“She’s been calling all day, and I’ve been avoiding it all day.” He ran a hand through his hair and shook his head. “We’ve got nothing to talk about. I have no reason to answer her calls.”
“Ezra! You love her. I think that’s plenty of reason,” I said.
“She made her choice.” Ezra’s voice resonated through everything when he got firm. He made it so hard to contradict him.
“I don’t think she had a choice,” Jack said, surprising me by coming to Mae’s aide. He’d been pretty angry with her since he found she’s the reason why he became a vampire. “At least she knows that you’re alive and you’ll be fine without her. But if she had picked you, the kid’d be dead.”
“Maybe so.” Ezra lowered his eyes, growing contemplative. “But I’m not ready to make amends.”
“Have you even listened to the messages?” Jack asked.
“No.” He breathed deeply. “I don’t want to hear her voice.” He shook his head and looked up at us. “And quite frankly, I don’t want to have this conversation either. I’ve made my decision.”
“I don’t know why all your decisions get to be final.” I crossed my arms over my chest.
“I’m older and wiser.” The edge of his mouth curled into a hint of smile. “On the subject of which, how are your studies coming?”
“Great,” I lied. I’d gotten through the three chapters in history with Milo, but I’d barely cracked open the anatomy book.
“I expect you’ll be ready to go over them later,” Ezra said. “Also, I left a copy of To Kill a Mockingbird in the living room for you to read.”
“What? Why?” I wrinkled my nose. “I read that in like tenth grade.”
“Read it again.”
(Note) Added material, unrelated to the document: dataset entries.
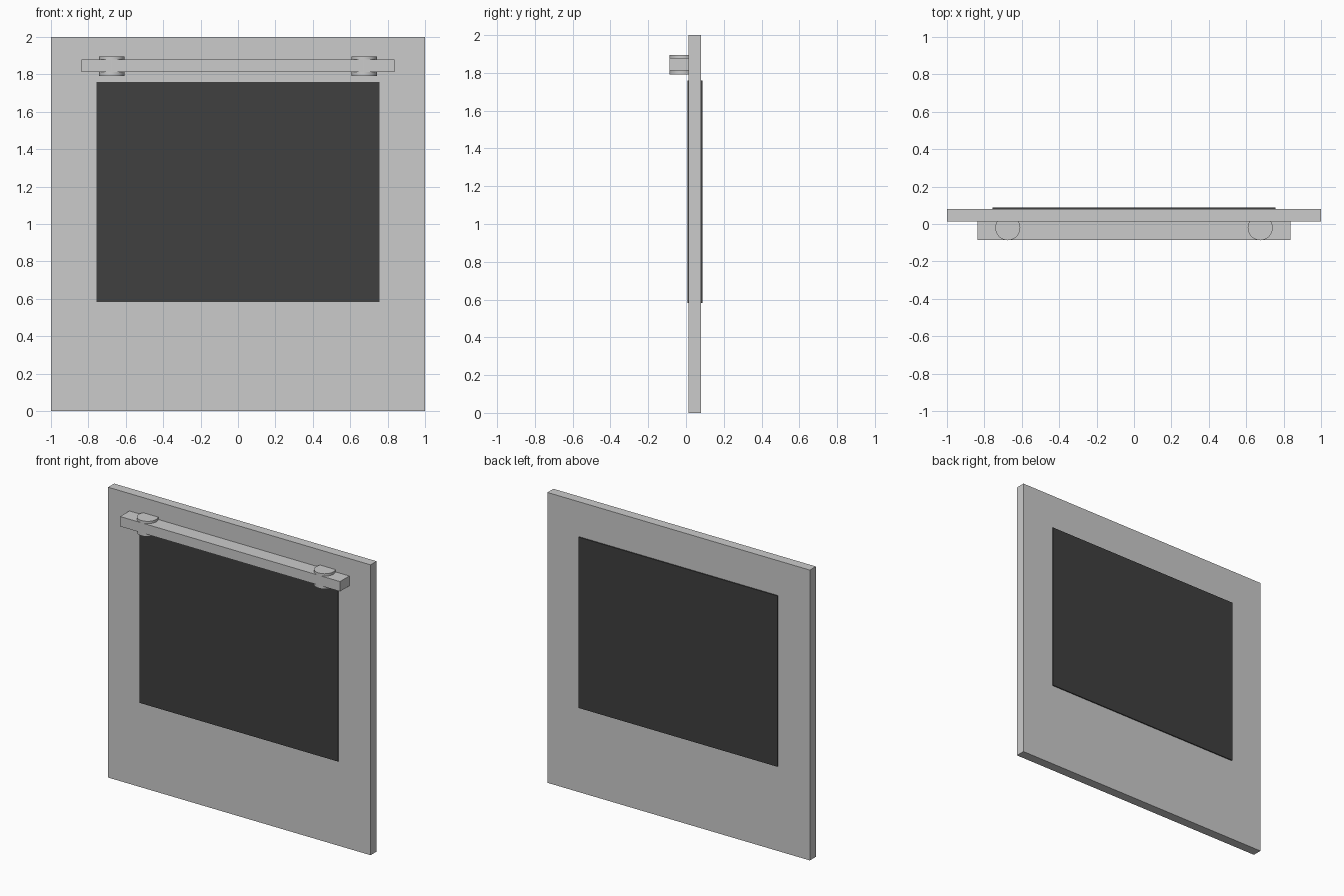
import bpy

if "Cube" in bpy.data.objects:
    bpy.data.objects.remove(bpy.data.objects["Cube"])


def box(name, x, y, z):
    """Axis-aligned box from (min, max) ranges."""
    bpy.ops.mesh.primitive_cube_add(size=1, location=[(a + b) / 2 for a, b in (x, y, z)])
    ob = bpy.context.object
    ob.name = name
    ob.scale = [b - a for a, b in (x, y, z)]
    bpy.ops.object.transform_apply(location=False, rotation=False, scale=True)
    return ob


# Door slab
box("door_panel", (-1, 1), (0.0145, 0.08), (0, 2))

# Dark window pane, slightly proud of both door faces
pane = box("window_glass", (-0.757, 0.757), (0.0067, 0.087), (0.583, 1.76))
glass = bpy.data.materials.new("dark_glass")
glass.diffuse_color = (0.05, 0.05, 0.05, 1)
glass.use_nodes = True
glass.node_tree.nodes["Principled BSDF"].inputs["Base Color"].default_value = glass.diffuse_color
pane.data.materials.append(glass)

# Handle bar
box("handle_bar", (-0.838, 0.838), (-0.0865, 0.0145), (1.812, 1.88))

# Round handle mounts, running vertically through the bar and into the door
for side, x in (("left", -0.675), ("right", 0.675)):
    bpy.ops.mesh.primitive_cylinder_add(vertices=32, radius=0.067, depth=0.105,
                                        location=(x, -0.02, 1.8435))
    mount = bpy.context.object
    mount.name = "handle_mount_" + side
    bpy.ops.object.shade_smooth_by_angle()
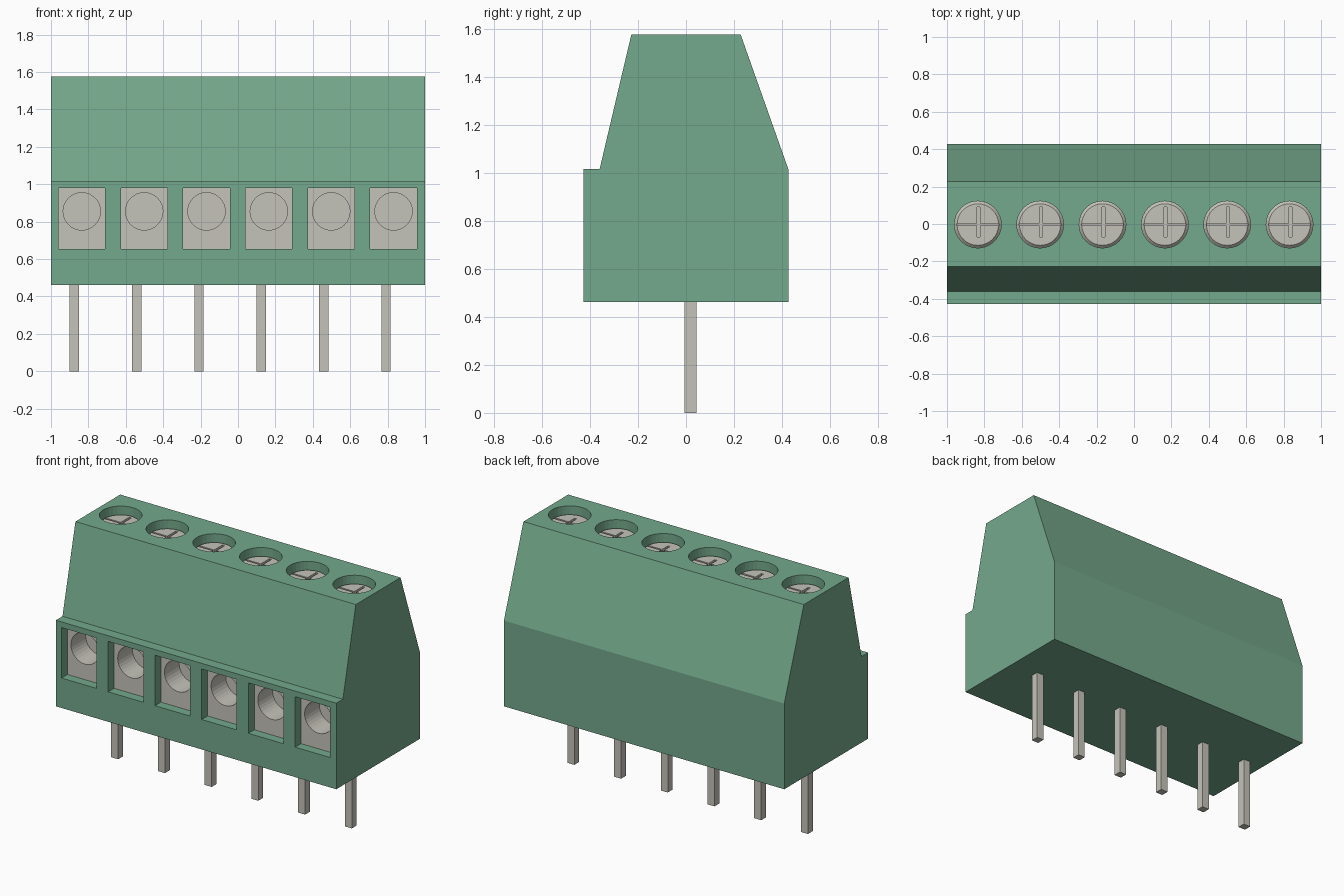
import bpy, bmesh, math
from mathutils import Matrix, Vector

if "Cube" in bpy.data.objects:
    bpy.data.objects.remove(bpy.data.objects["Cube"], do_unlink=True)


def material(name, rgb, metal=0.0):
    m = bpy.data.materials.new(name)
    m.use_nodes = True
    m.diffuse_color = (*rgb, 1)
    m.node_tree.nodes["Principled BSDF"].inputs["Base Color"].default_value = (*rgb, 1)
    return m


GREEN = material("green plastic", (0.175, 0.395, 0.262))
METAL = material("tinned metal", (0.56, 0.55, 0.49))


def add_box(bm, lo, hi):
    lo, hi = Vector(lo), Vector(hi)
    mat = Matrix.Translation((lo + hi) / 2) @ Matrix.Diagonal((*(hi - lo), 1))
    bmesh.ops.create_cube(bm, size=1, matrix=mat)


def add_cylinder(bm, centre, r1, r2, depth, rot=Matrix()):
    bmesh.ops.create_cone(bm, cap_ends=True, segments=32, radius1=r1, radius2=r2,
                          depth=depth, matrix=Matrix.Translation(centre) @ rot)


def finish(bm, name, mat):
    bmesh.ops.recalc_face_normals(bm, faces=bm.faces)
    me = bpy.data.meshes.new(name)
    bm.to_mesh(me)
    bm.free()
    me.materials.append(mat)
    ob = bpy.data.objects.new(name, me)
    bpy.context.collection.objects.link(ob)
    return ob


def carve(ob, bm, mat):
    """Cut the shapes in bm out of ob and discard the cutter."""
    cutter = finish(bm, "cutter", mat)
    cutter.hide_render = True
    mod = ob.modifiers.new("cut", 'BOOLEAN')
    mod.operation, mod.solver, mod.object = 'DIFFERENCE', 'EXACT', cutter
    mod.use_self = True
    bpy.context.view_layer.update()
    me = bpy.data.meshes.new_from_object(ob.evaluated_get(bpy.context.evaluated_depsgraph_get()))
    ob.modifiers.clear()
    ob.data = me
    bpy.data.objects.remove(cutter, do_unlink=True)


# Layout shared by the six poles
POLES = [-0.835 + i / 3 for i in range(6)]
FRONT, TOP, BOTTOM = -0.427, 1.577, 0.462
WIN_W, WIN_LO, WIN_HI = 0.125, 0.655, 0.98
RECESS, POCKET = 0.06, 0.3
WELL_R, WELL_DEPTH, SCREW_H = 0.125, 0.05, 0.12
TURN_Y = Matrix.Rotation(math.radians(90), 4, 'X')

# Housing: side profile extruded along x
profile = [(FRONT, BOTTOM), (0.427, BOTTOM), (0.427, 1.015), (0.228, TOP),
           (-0.228, TOP), (-0.36, 1.017), (FRONT, 1.017)]
bm = bmesh.new()
face = bm.faces.new([bm.verts.new((-1, y, z)) for y, z in profile])
ext = bmesh.ops.extrude_face_region(bm, geom=[face])
bmesh.ops.translate(bm, vec=(2, 0, 0),
                    verts=[g for g in ext["geom"] if isinstance(g, bmesh.types.BMVert)])
housing = finish(bm, "housing", GREEN)

# Wire windows in the front and screw wells in the top
bm = bmesh.new()
for x in POLES:
    add_box(bm, (x - WIN_W, FRONT - 0.1, WIN_LO), (x + WIN_W, FRONT + POCKET, WIN_HI))
    floor = TOP - WELL_DEPTH - SCREW_H
    add_cylinder(bm, (x, -0.003, (floor + TOP + 0.1) / 2), WELL_R, WELL_R, TOP + 0.1 - floor)
carve(housing, bm, GREEN)

for i, x in enumerate(POLES, 1):
    # Wire clamp with a round entry hole
    bm = bmesh.new()
    add_box(bm, (x - WIN_W, FRONT + RECESS, WIN_LO), (x + WIN_W, FRONT + POCKET, WIN_HI))
    clamp = finish(bm, f"wire_clamp_{i}", METAL)
    bm = bmesh.new()
    add_cylinder(bm, (x, FRONT + RECESS + 0.05, 0.855), 0.1, 0.1, 0.2, TURN_Y)
    carve(clamp, bm, METAL)

    # Screw head with a chamfered rim and crossed slots
    head = TOP - WELL_DEPTH
    bm = bmesh.new()
    add_cylinder(bm, (x, -0.003, head - SCREW_H / 2), WELL_R, WELL_R, SCREW_H)
    rim = [e for e in bm.edges if all(v.co.z > head - 0.001 for v in e.verts)]
    bmesh.ops.bevel(bm, geom=rim, offset=0.014, segments=1, affect='EDGES')
    screw = finish(bm, f"screw_{i}", METAL)
    bm = bmesh.new()
    add_box(bm, (x - 0.112, -0.009, head - 0.025), (x + 0.112, 0.003, head + 0.05))
    add_box(bm, (x - 0.004, -0.07, head - 0.025), (x + 0.012, 0.09, head + 0.05))
    carve(screw, bm, METAL)

    # Solder pin below the housing
    bm = bmesh.new()
    add_box(bm, (x - 0.065, -0.007, 0), (x - 0.015, 0.043, BOTTOM + 0.02))
    finish(bm, f"solder_pin_{i}", METAL)
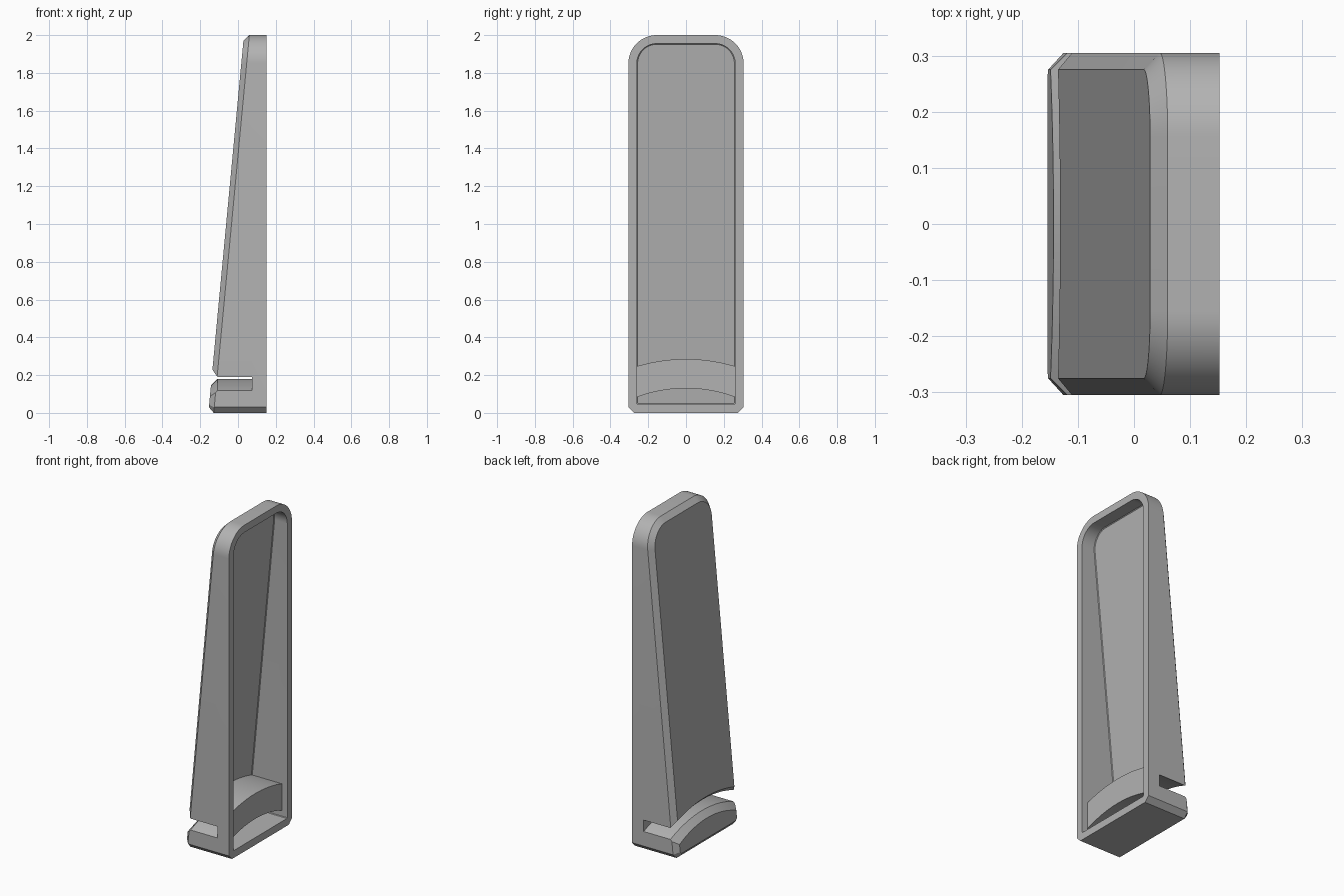
import bpy, bmesh, math

cube = bpy.data.objects.get("Cube")
if cube:
    bpy.data.objects.remove(cube, do_unlink=True)

HALF_W, HEIGHT, BACK = 0.305, 2.0, 0.152
WALL, BEVEL, TOP_R, FOOT = 0.045, 0.03, 0.15, 0.03
ARC_Z = -0.62                      # centre height of the slot's arcs

grey = bpy.data.materials.new("plain grey")
grey.use_nodes = True
grey.diffuse_color = (0.45, 0.45, 0.45, 1)
grey.node_tree.nodes["Principled BSDF"].inputs["Base Color"].default_value = (0.45, 0.45, 0.45, 1)


def loft(name, rings):
    """Closed solid through matching rings of points."""
    bm = bmesh.new()
    loops = [[bm.verts.new(p) for p in ring] for ring in rings]
    n = len(loops[0])
    for a, b in zip(loops, loops[1:]):
        for i in range(n):
            j = (i + 1) % n
            bm.faces.new((a[i], a[j], b[j], b[i]))
    bm.faces.new(loops[0])
    bm.faces.new(loops[-1])
    bmesh.ops.recalc_face_normals(bm, faces=bm.faces)
    mesh = bpy.data.meshes.new(name)
    bm.to_mesh(mesh)
    bm.free()
    obj = bpy.data.objects.new(name, mesh)
    bpy.context.collection.objects.link(obj)
    mesh.materials.append(grey)
    return obj


def outline(inset):
    """Upright (y, z) outline: round top corners, clipped bottom corners."""
    w, r = HALF_W - inset, TOP_R - inset
    c = max(FOOT - 0.586 * inset, 0.003)
    half = [(w - c, inset), (w, inset + c)]
    for i in range(17):
        a = math.pi / 2 * i / 16
        half.append((w - r + r * math.cos(a), HEIGHT - inset - r + r * math.sin(a)))
    return half + [(-y, z) for y, z in reversed(half)]


def slope(z):
    return -0.157 + 0.0943 * z


def wedge(name, inset, bevel, back):
    """Wedge with a straight back and a bevelled leaning face."""
    wide, narrow = outline(inset), outline(inset + bevel)
    return loft(name, [
        [(back, y, z) for y, z in wide],
        [(slope(z) + inset + bevel * 0.95, y, z) for y, z in wide],
        [(slope(z) + inset, y, z) for y, z in narrow]])


def arched_bar(name, section):
    """Section of (x, radius) points swept across y along an arc."""
    ys = [-0.4 + 0.8 * i / 40 for i in range(41)]
    return loft(name, [[(x, y, ARC_Z + math.sqrt(r * r - y * y)) for x, r in section]
                       for y in ys])


def carve(target, cutter):
    """Subtract the cutter, bake the result and drop the cutter."""
    mod = target.modifiers.new("cut", 'BOOLEAN')
    mod.operation, mod.solver, mod.object = 'DIFFERENCE', 'EXACT', cutter
    bpy.context.view_layer.update()
    graph = bpy.context.evaluated_depsgraph_get()
    mesh = bpy.data.meshes.new_from_object(target.evaluated_get(graph))
    target.modifiers.clear()
    target.data = mesh
    bpy.data.objects.remove(cutter, do_unlink=True)


# Hollow interior, leaving a walled pocket around the slot
cavity = wedge("cavity", WALL, 0.004, BACK + 0.05)
carve(cavity, arched_bar("slot_housing", [(-0.4, 0.75), (0.115, 0.75), (0.115, 0.905), (-0.4, 0.905)]))

# Outer body, hollowed and then slotted with a flared mouth
body = wedge("wedge_shell", 0, BEVEL, BACK)
carve(body, cavity)
floor, ceiling, mouth, flare = 0.80, 0.865, -0.108, 0.142
carve(body, arched_bar("slot", [
    (mouth - flare, floor - flare), (mouth, floor), (0.073, floor),
    (0.073, ceiling), (mouth, ceiling), (mouth - flare, ceiling + flare)]))

# Smooth the rounded areas, keep edges crisp
bpy.ops.object.select_all(action='DESELECT')
body.select_set(True)
bpy.context.view_layer.objects.active = body
bpy.ops.object.shade_smooth_by_angle(angle=math.radians(25))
The subject was apparently closed because Ezra turned and walked over the kitchen, back to his den to do whatever he did to pass the time without Mae. I sighed loudly and leaned back, resting my shoulder against Jack’s.
“Your studies?” Jack raised an eyebrow. “What’s going on?”
“Ezra thinks that since I’m not going to school or working, I should be doing something so I don’t end up a total dimwit.” I picked at a few stray Matilda hairs that stuck to my jeans. “He’s not wrong, but that doesn’t mean I like it.”
“So what are you studying for?” Jack asked, his interest piqued.
“I don’t know. Right now, just history and anatomy and To Kill a Mockingbird, apparently.” I gestured toward the living room and grimaced. “You think a book with a character named Boo Radley would be more fun.”
“It’s not supposed to be fun. It’s about the ability of good and evil to coexist in mankind, and the effect the knowledge of that has on innocence,” he said. I gave him an odd look, and he smiled. “You forget that I’m an English major.”
“Sometimes,” I admitted. “So, how come you’re working for Ezra and not teaching or whatever it is you planned on doing with your degree.”
“There’s no money in teaching.” He laughed and kissed my temple, then went back over to the fridge. “Sorry. I’m still really thirsty.”
“Sorry,” I apologized again. My own belly felt full almost to the point of being distended, so I knew I’d drunken way too much. I’m not even sure how Jack was walking around.
“I don’t actually have a degree, for one thing.” Jack opened the fridge and pulled out another bag. He shut the door and turned back to me, leaning on the stainless steel. “And I don’t think I really wanted to be a teacher. I don’t know what I wanted. I just liked English.”